» **Task goal**
From the entries that follow, extract each line holding the string "materials".

» **Material for this exercise**
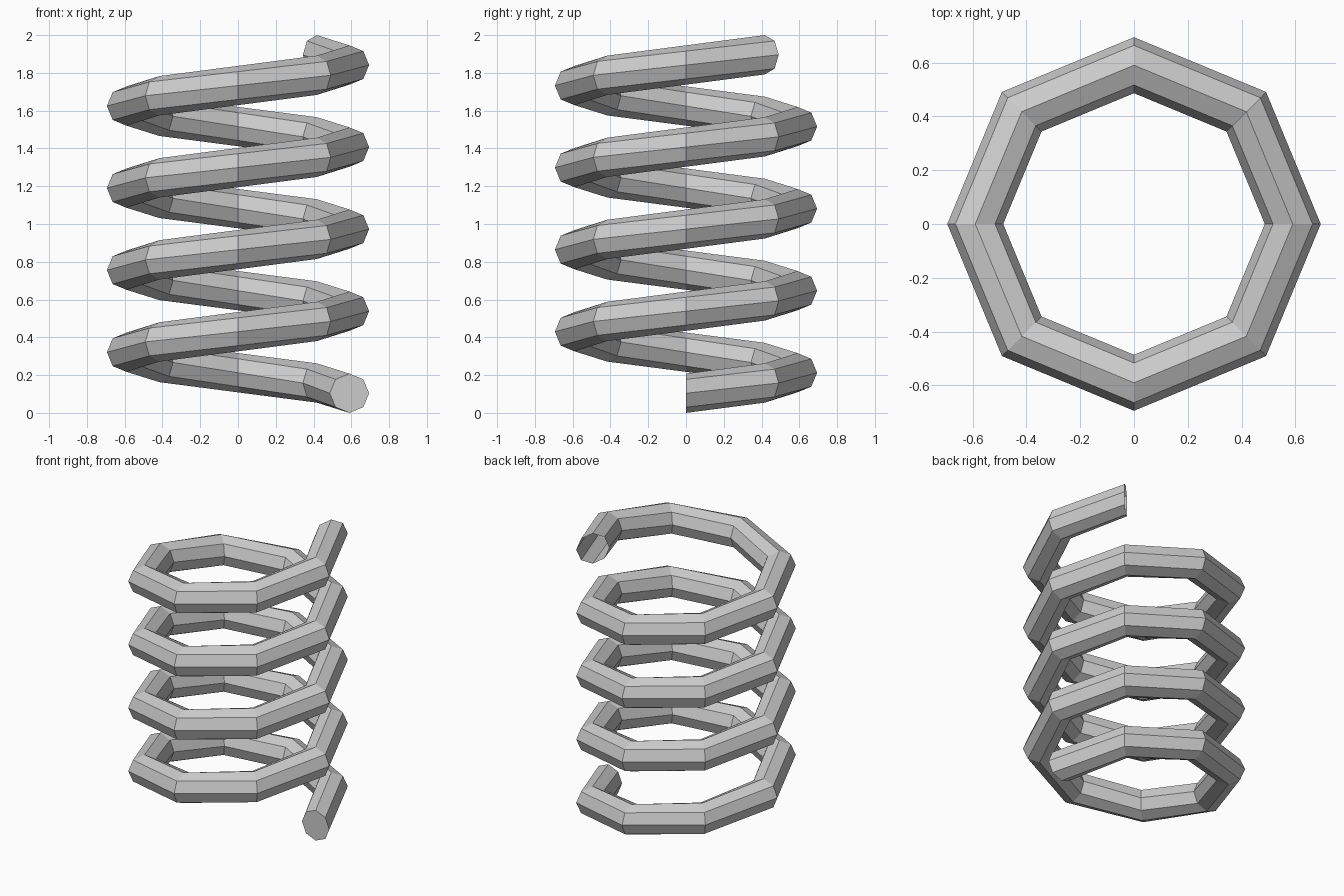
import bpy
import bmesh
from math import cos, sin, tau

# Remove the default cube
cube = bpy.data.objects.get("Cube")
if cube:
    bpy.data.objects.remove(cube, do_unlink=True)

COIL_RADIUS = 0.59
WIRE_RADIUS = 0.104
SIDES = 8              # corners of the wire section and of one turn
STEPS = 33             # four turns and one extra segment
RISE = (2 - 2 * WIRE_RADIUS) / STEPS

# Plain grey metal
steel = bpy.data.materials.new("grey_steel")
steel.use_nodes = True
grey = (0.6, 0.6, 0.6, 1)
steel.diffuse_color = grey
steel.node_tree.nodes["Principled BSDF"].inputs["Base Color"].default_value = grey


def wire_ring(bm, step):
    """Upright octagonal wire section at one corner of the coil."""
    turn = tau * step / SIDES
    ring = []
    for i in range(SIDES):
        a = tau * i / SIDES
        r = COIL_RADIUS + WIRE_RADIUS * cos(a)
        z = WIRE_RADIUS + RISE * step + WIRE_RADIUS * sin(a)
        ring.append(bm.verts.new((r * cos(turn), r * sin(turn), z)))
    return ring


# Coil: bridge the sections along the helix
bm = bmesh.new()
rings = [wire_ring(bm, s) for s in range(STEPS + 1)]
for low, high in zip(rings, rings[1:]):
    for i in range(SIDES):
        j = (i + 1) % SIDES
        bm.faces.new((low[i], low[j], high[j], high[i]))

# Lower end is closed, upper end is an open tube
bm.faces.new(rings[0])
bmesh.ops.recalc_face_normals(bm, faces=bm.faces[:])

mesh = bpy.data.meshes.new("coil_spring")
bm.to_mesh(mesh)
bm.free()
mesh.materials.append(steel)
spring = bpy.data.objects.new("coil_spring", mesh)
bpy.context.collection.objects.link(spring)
---
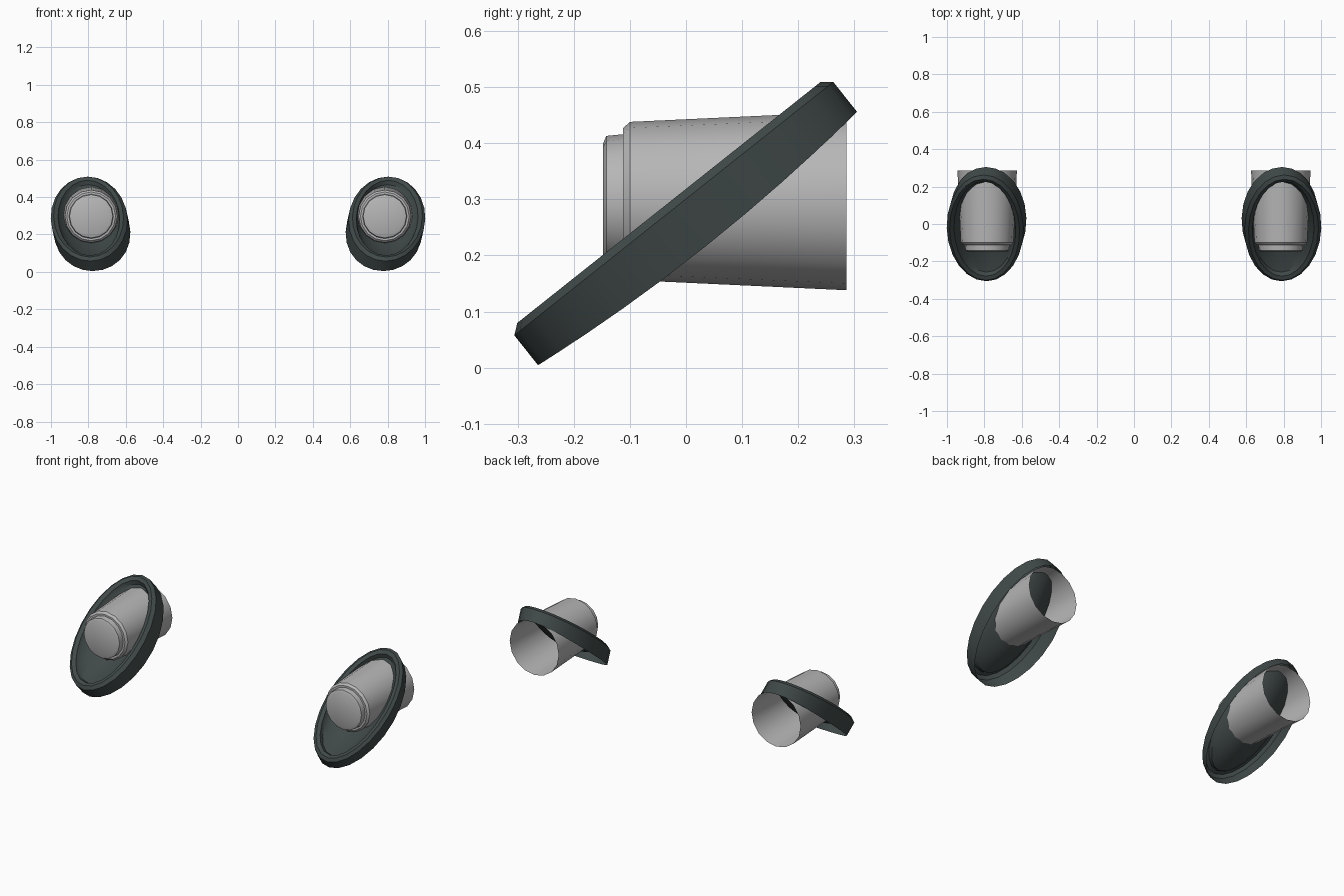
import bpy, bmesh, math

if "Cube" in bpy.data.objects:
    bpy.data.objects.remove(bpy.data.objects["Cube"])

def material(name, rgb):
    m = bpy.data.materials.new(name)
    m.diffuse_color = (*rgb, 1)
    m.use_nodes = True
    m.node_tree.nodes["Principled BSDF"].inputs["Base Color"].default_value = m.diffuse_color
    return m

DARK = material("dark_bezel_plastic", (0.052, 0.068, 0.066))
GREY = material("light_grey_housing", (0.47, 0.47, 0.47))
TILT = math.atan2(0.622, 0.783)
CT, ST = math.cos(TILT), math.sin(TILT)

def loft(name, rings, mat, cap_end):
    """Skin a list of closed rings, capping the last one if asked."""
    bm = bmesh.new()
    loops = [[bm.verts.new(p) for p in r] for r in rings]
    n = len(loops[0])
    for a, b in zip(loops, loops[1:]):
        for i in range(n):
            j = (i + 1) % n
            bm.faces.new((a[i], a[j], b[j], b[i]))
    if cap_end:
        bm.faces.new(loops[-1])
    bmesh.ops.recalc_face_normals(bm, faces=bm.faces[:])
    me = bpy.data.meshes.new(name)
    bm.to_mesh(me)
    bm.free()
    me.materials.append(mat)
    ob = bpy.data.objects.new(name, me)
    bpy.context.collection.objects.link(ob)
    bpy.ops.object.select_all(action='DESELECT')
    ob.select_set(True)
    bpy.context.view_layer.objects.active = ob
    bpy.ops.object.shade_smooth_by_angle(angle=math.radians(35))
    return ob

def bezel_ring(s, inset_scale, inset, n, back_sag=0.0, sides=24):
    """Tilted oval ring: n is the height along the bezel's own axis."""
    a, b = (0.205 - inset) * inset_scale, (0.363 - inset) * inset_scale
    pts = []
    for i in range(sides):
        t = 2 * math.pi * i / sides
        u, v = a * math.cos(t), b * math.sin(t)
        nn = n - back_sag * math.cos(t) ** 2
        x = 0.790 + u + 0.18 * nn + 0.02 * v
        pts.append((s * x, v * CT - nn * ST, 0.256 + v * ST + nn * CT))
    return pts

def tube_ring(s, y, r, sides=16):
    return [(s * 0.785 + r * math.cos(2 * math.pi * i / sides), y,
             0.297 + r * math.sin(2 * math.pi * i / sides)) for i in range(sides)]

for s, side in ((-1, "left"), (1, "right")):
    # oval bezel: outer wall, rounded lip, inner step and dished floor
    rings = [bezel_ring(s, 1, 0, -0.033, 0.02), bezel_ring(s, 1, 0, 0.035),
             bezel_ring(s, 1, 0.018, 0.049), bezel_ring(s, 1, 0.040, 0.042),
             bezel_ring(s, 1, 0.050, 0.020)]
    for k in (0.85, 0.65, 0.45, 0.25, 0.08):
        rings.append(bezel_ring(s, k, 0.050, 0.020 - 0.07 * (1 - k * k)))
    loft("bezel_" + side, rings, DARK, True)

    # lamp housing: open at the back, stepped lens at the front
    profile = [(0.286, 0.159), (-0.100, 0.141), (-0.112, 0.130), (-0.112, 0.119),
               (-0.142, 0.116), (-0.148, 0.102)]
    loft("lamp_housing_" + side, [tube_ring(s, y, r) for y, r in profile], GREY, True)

» **Answer to this task**
steel = bpy.data.materials.new("grey_steel")
mesh.materials.append(steel)
    m = bpy.data.materials.new(name)
    me.materials.append(mat)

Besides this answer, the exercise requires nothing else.